Hi Sarah. Nope – it’s in the chai mix 😉 You can buy a stright-up liq & cinnamon chai teabag from Pukka too. Enjoy! It’s crazyass beautiful
Thanks for clarification. I also wondered about the cinnamon & liquorice ?
I thought that almond pulp doesn’t have much nutrition left in it after making almond mylk because most of the nutrition in the almonds is passed into the mylk. Please let me know your thoughts.
Yes indeed – but there’s lots of fibre that remains, so in times of tight budgets, I use it to bulk out my granola instead of purchasing ground almonds 😉

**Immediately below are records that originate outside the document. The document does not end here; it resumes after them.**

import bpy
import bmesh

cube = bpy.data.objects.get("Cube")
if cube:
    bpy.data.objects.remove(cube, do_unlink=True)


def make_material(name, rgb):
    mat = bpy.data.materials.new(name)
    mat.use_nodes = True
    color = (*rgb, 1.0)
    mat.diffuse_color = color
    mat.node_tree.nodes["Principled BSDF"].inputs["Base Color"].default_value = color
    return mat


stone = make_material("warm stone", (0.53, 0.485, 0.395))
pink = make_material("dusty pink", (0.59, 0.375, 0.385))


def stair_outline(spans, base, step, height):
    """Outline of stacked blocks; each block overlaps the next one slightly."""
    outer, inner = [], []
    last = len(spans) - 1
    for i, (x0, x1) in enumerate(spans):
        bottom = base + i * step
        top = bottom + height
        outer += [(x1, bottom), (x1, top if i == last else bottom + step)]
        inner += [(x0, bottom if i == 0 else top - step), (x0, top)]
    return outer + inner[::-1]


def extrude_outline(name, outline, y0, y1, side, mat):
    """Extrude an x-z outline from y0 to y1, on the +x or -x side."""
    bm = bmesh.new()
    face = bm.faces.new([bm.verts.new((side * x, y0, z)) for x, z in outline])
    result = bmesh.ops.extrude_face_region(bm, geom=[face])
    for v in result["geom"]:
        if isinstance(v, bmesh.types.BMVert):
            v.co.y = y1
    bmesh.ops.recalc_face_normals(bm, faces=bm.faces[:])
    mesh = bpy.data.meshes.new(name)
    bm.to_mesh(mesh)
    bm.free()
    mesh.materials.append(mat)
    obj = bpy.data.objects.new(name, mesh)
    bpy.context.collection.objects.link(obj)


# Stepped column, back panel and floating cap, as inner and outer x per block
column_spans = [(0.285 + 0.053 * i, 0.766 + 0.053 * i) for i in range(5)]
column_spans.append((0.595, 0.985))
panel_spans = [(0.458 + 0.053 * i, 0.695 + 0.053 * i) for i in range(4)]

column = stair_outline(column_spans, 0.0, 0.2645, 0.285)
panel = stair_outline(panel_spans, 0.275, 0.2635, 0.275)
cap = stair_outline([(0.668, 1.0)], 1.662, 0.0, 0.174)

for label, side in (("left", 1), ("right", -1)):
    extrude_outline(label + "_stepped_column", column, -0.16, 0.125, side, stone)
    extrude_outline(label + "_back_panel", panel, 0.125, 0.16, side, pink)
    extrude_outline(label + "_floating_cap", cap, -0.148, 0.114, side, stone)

Also, I made a half batch a couple of weeks ago as a trial run and found I wolfed it down and my toddler liked it. So, I just made a full batch because its texture and aroma is irresistible.
By the way, I measure it out after baking it and it came to 7.5 cups.
Amazing! I’m flirting with different nut pulps, but the hazelnuts are just ace. Hope you find a great Pukka tea to rock your 2018 granola!